To make spreading seed easier, the Fieldhouse includes a (very cute) glass beaker you can also use for watering (more on that later). Once the seed is evenly distributed across the soil, you lightly spray it with the Fieldhouse water bottle — as you can guess, it’s cute, too — and then cover the tray so the seeds can germinate. You’re supposed to leave them for a few days without any light or water so they can take root, and that’s exactly what I did.
I set a Google Calendar reminder so I knew exactly when to check on the growing arugula and transition to the next phase. Two days later, I took a peek per the instruction manual and decided it was time to use the grow light. This is where the process got really fun!
The roof has a built-in light with a timer that shines on the greens for 12 hours a day. During the growing phase, you’re supposed to occasionally check the soil’s moisture and pour a cup of water (in the beaker!) into the tray below the greens. I probably watered mine every two days or so.
The growth happened a lot faster than I thought. Within about a week total, my arugula had sprouted a few inches in height. The instructions recommend harvesting at two or three inches of growth, which happened about eight days after I planted (just as the instructions noted). I used clean kitchen shears to harvest the arugula, and I was super excited to try it in a few recipes.
After storing the bulk of the greens in the fridge, I got to my first order of business: Topping my favorite sourdough toast with a fried egg, avocado, and my brand-new arugula microgreens. Of course they tasted great, but even more delicious was the satisfaction that I grew something myself. I had to ride that high a little longer, so I got right to work on the broccoli.
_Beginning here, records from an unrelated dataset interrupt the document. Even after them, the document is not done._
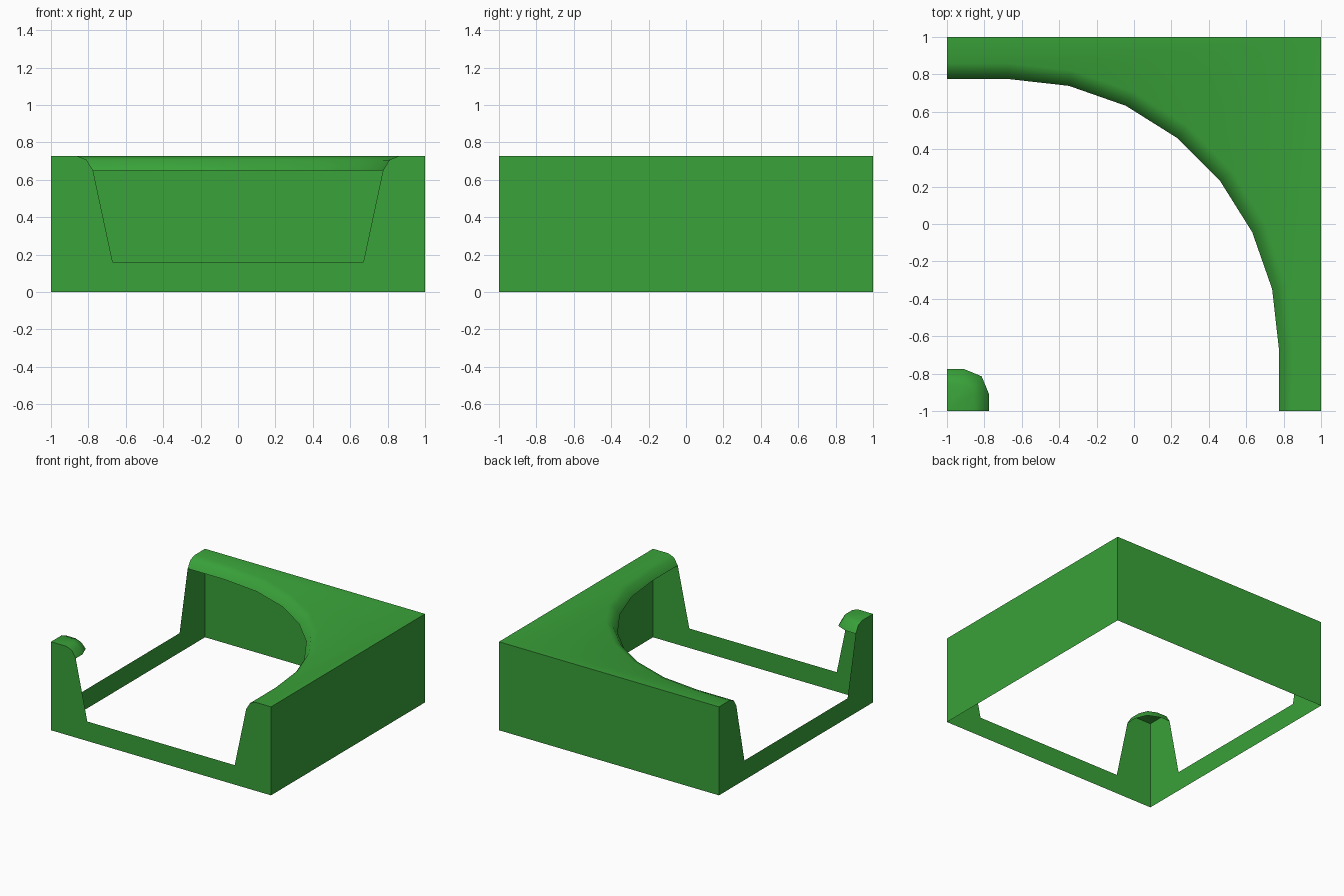
import bpy
import math

if "Cube" in bpy.data.objects:
    bpy.data.objects.remove(bpy.data.objects["Cube"])

H = 0.727                                        # top of the tile
LIP = [(0.86, H), (0.81, 0.707), (0.775, 0.65)]  # rounded edge: offset, height
BED = (0.67, 0.16)                               # bottom corner of the wall notch

grass = bpy.data.materials.new("grass green")
grass.diffuse_color = (0.041, 0.36, 0.041, 1)
grass.use_nodes = True
grass.node_tree.nodes["Principled BSDF"].inputs["Base Color"].default_value = grass.diffuse_color


def make(name, verts, faces):
    mesh = bpy.data.meshes.new(name)
    mesh.from_pydata(verts, [], faces)
    mesh.materials.append(grass)
    mesh.shade_smooth()
    mesh.set_sharp_from_angle(angle=math.radians(45))
    obj = bpy.data.objects.new(name, mesh)
    bpy.context.collection.objects.link(obj)
    return obj


def wall(name, turn, profile):
    """Flat side panel, facing -y before it is turned in quarter steps."""
    c, s = [(1, 0), (0, 1), (-1, 0), (0, -1)][turn]
    verts = [(u * c + s, u * s - c, z) for u, z in profile]
    make(name, verts, [list(range(len(verts)))])


def bank(name, centre, segments, side, corners):
    """Curved lip rolled down from a flat top; side is the lip's sign."""
    verts, faces = [], []
    for offset, z in LIP:
        r = side * offset - centre
        arc = [math.pi / 2 * i / segments for i in range(segments + 1)]
        ring = [(side * offset, -1)]
        ring += [(centre + r * math.cos(a), centre + r * math.sin(a)) for a in arc]
        ring += [(-1, side * offset)]
        verts += [(x, y, z) for x, y in ring]
    n = segments + 3
    for k in range(len(LIP) - 1):
        for i in range(n - 1):
            q = [(k + 1) * n + i, k * n + i, k * n + i + 1, (k + 1) * n + i + 1]
            faces.append(q if side > 0 else q[::-1])
    # flat top
    top = list(range(n)) + [len(verts) + i for i in range(len(corners))]
    verts += [(x, y, H) for x, y in corners]
    faces.append(top if side < 0 else top[::-1])
    make(name, verts, faces)


# Side panels: two plain, two with the channel notch
plain = [(-1, 0), (1, 0), (1, H), (-1, H)]
right_half = LIP + [BED]
notched = [(-1, 0), (1, 0), (1, H)] + right_half
notched += [(-u, z) for u, z in reversed(right_half)] + [(-1, H)]
wall("front_wall", 0, notched)
wall("right_wall", 1, plain)
wall("back_wall", 2, plain)
wall("left_wall", 3, notched)

# Large outer bank and the small inner corner bank
bank("outer_bank", -0.67, 7, 1, [(-1, 1), (1, 1), (1, -1)])
bank("inner_corner_bank", -0.91, 2, -1, [(-1, -1)])
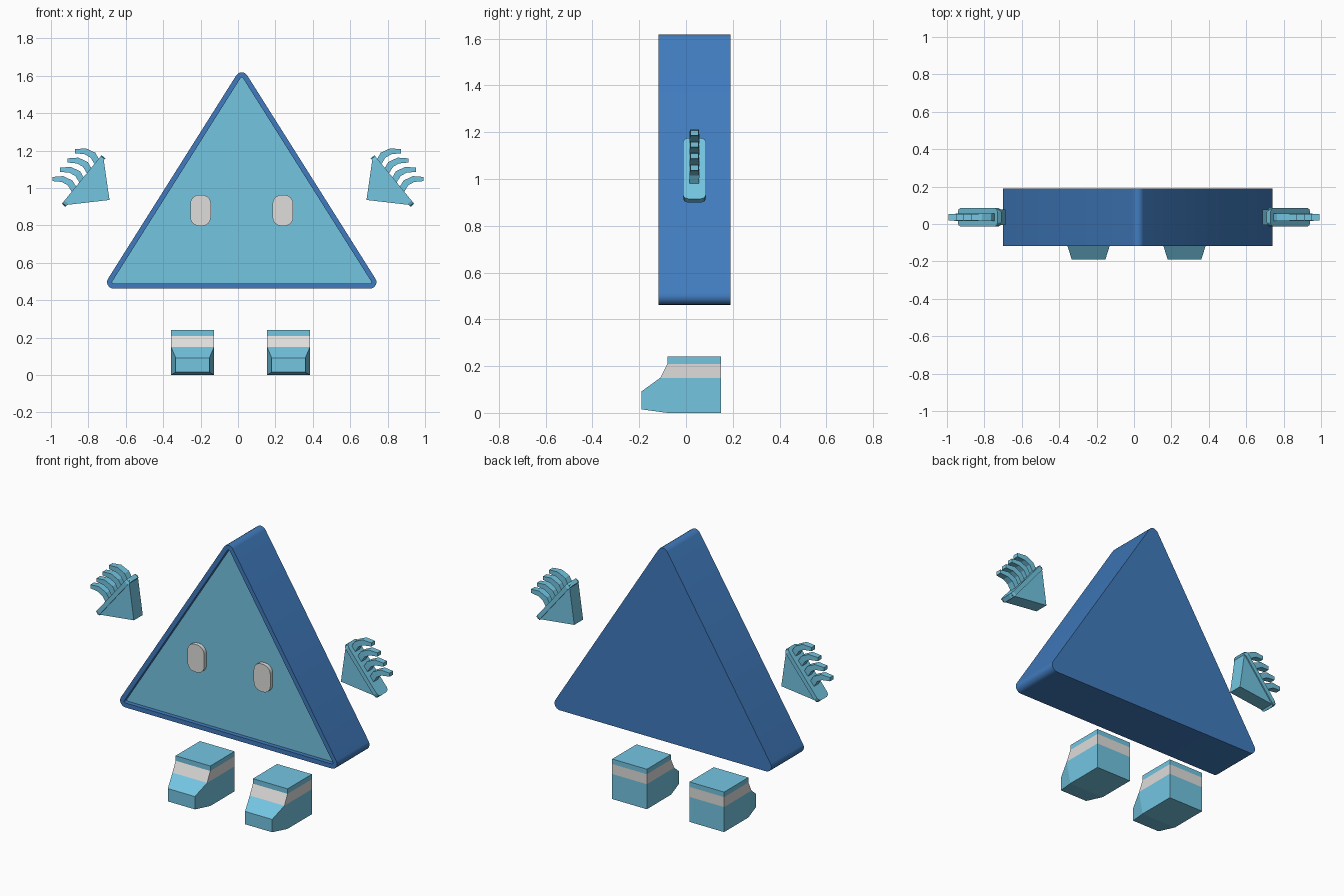
import bpy, bmesh, math
from mathutils import Vector

cube = bpy.data.objects.get("Cube")
if cube:
    bpy.data.objects.remove(cube)


def make_material(name, srgb):
    color = [c ** 2.2 for c in srgb] + [1]
    mat = bpy.data.materials.new(name)
    mat.use_nodes = True
    mat.diffuse_color = color
    mat.node_tree.nodes["Principled BSDF"].inputs["Base Color"].default_value = color
    return mat


BLUE = make_material("deep blue", (0.26, 0.48, 0.74))
AQUA = make_material("light aqua", (0.45, 0.77, 0.88))
PALE = make_material("pale grey", (0.87, 0.865, 0.86))


def finish(bm, name, mats, smooth=False):
    bmesh.ops.recalc_face_normals(bm, faces=bm.faces)
    mesh = bpy.data.meshes.new(name)
    bm.to_mesh(mesh)
    bm.free()
    for mat in mats:
        mesh.materials.append(mat)
    obj = bpy.data.objects.new(name, mesh)
    bpy.context.collection.objects.link(obj)
    if smooth:
        bpy.ops.object.select_all(action="DESELECT")
        obj.select_set(True)
        bpy.context.view_layer.objects.active = obj
        bpy.ops.object.shade_smooth_by_angle(angle=math.radians(35))
    return obj


def rounded(centres, radius, steps=6):
    """Outline around counter-clockwise corner centres with the given radius."""
    pts, count = [], len(centres)
    for i, c in enumerate(centres):
        c, before, after = Vector(c), Vector(centres[i - 1]), Vector(centres[(i + 1) % count])
        d_in, d_out = c - before, after - c
        start = math.atan2(-d_in.x, d_in.y)
        turn = (math.atan2(-d_out.x, d_out.y) - start) % math.tau
        for k in range(steps + 1):
            a = start + turn * k / steps
            pts.append(c + radius * Vector((math.cos(a), math.sin(a))))
    return pts


def loft(bm, rings, cap_start=True, cap_end=True):
    """Join rings of points with quads and cap the ends; returns the end cap."""
    loops = [[bm.verts.new(p) for p in ring] for ring in rings]
    for a, b in zip(loops, loops[1:]):
        for i in range(len(a)):
            j = (i + 1) % len(a)
            bm.faces.new((a[i], a[j], b[j], b[i]))
    if cap_start:
        bm.faces.new(loops[0])
    return bm.faces.new(loops[-1]) if cap_end else None


def at_depth(outline, y):
    return [(p[0], y, p[1]) for p in outline]


def rectangle(w, h):
    return [(-w, -h), (w, -h), (w, h), (-w, h)]


# Triangular body with a thin raised rim around a recessed face panel
MID = 0.02
corners = [(MID - 0.685, 0.497), (MID + 0.685, 0.497), (MID, 1.583)]
outer, inner = rounded(corners, 0.035), rounded(corners, 0.008)
bm = bmesh.new()
panel = loft(bm, [at_depth(outer, 0.19), at_depth(outer, -0.118),
                  at_depth(inner, -0.118), at_depth(inner, -0.092)])
panel.material_index = 1
finish(bm, "body", [BLUE, AQUA], smooth=True)

# Eyes
for side, label in ((1, "left"), (-1, "right")):
    eye = [p + Vector((MID + side * 0.22, 0.88)) for p in rounded(rectangle(0.008, 0.036), 0.047)]
    bm = bmesh.new()
    loft(bm, [at_depth(eye, -0.088), at_depth(eye, -0.115)])
    finish(bm, label + "_eye", [PALE], smooth=True)

# Feet: side profile as (y, z, half width), with a pale band round the ankle
PROFILE = [(0.15, 0, 0.115), (0.15, 0.15, 0.115), (0.15, 0.21, 0.115), (0.15, 0.24, 0.115),
           (-0.08, 0.24, 0.115), (-0.08, 0.21, 0.115), (-0.11, 0.15, 0.115),
           (-0.19, 0.092, 0.09), (-0.19, 0.015, 0.09), (-0.08, 0, 0.115)]
SIDES = [(0, 1, 6, 9), (1, 2, 5, 6), (2, 3, 4, 5), (9, 6, 7, 8)]
for side, label in ((1, "left"), (-1, "right")):
    bm = bmesh.new()
    cx = 0.0135 + side * 0.2565
    halves = [[bm.verts.new((cx + s * w, y, z)) for y, z, w in PROFILE] for s in (-1, 1)]
    for half in halves:
        for quad in SIDES:
            bm.faces.new([half[i] for i in quad])
    for i in range(len(PROFILE)):
        j = (i + 1) % len(PROFILE)
        bm.faces.new((halves[0][i], halves[0][j], halves[1][j], halves[1][i]))
    for face in bm.faces:
        if 0.15 < face.calc_center_median().z < 0.21 and all(0.14 < v.co.z < 0.22 for v in face.verts):
            face.material_index = 1
    finish(bm, label + "_foot", [AQUA, PALE])

# Hands: wedge palm, knuckle plate and four curled fingers.
# u runs down along the plate and n points away from the palm.
START, END, WRIST = Vector((0.72, 1.165)), Vector((0.93, 0.908)), (0.687, 0.936)
U = (END - START).normalized()
N = Vector((-U.y, U.x))
LENGTH = (END - START).length
HAND_Y = 0.036


def hand_point(side, u, n, y):
    p = START + U * u + N * n
    return (side * p.x, HAND_Y + y, p.y)


# Finger centre line as (u, n, half width)
FINGER = [(0, 0, 0.017), (-0.018, 0.05, 0.018), (-0.008, 0.095, 0.016), (0.026, 0.137, 0.011)]
for side, label in ((1, "left"), (-1, "right")):
    bm = bmesh.new()
    palm = [(side * p[0], p[1]) for p in (START, END, WRIST)]
    loft(bm, [at_depth(palm, HAND_Y - 0.042), at_depth(palm, HAND_Y + 0.042)])
    finish(bm, label + "_palm", [AQUA])

    plate = rounded(rectangle(LENGTH / 2 - 0.02, 0.027), 0.022, 2)
    bm = bmesh.new()
    loft(bm, [[hand_point(side, LENGTH / 2 + p.x, n, p.y) for p in plate] for n in (-0.012, 0.014)])
    finish(bm, label + "_knuckle_plate", [AQUA])

    for k in range(4):
        root = 0.045 + 0.064 * k
        rings = []
        for i, (u, n, w) in enumerate(FINGER):
            a, b = FINGER[max(i - 1, 0)], FINGER[min(i + 1, 3)]
            across = Vector((b[1] - a[1], a[0] - b[0])).normalized() * w
            rings.append([hand_point(side, root + u + s * across.x, n + s * across.y, y * (0.01 + 0.6 * w))
                          for s, y in rectangle(1, 1)])
        bm = bmesh.new()
        loft(bm, rings)
        finish(bm, f"{label}_finger_{k + 1}", [AQUA])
I followed all the same basic steps, but with a little more ease than the first time. After just over a week (I waited nine days this time to see how tall they’d get), I had some 3-inch broccoli greens ready to harvest. Again with my kitchen shears, I cut the greens out of the tray. This time, I decided to split the harvest among me and my two vegetarian friends.
The consensus? It’s so easy to make any meal more flavorful and delicious with these greens. You can toss them on toast or eggs like I did, or add them like sprouts to a sandwich, like my friend Mary did. You could top a salad with them, add them to a stir-fry, or even mix them in a smoothie for an extra boost. And if you need even more inspo, you can head over to Leath’s recipe page, which is full of great ideas for every type of seed they sell.
If I had to rate my experience with the Fieldhouse, I’d give it a solid 10/10. I’ve been cooking more than usual, I’ve been more creative in the kitchen, and I love sharing my spoils with people I care about. It’s also amazing to know I was doing my part to impact the environment — no carbon emissions or harmful pesticides here!
Perhaps the best part was overcoming the mental block that I couldn’t grow something other than a Snake plant. Leath made it easy to adopt a new way of thinking about gardening. I feel proud of myself for seeing it through and newly motivated to try new foodie and plant-related things. Who knows: Maybe I’ll take my motivation outside next spring and grow some full-sized veggies to use with my Leath microgreens. The sky — or should I say the soil? — is the limit!
Buy: Leath Fieldhouse, $295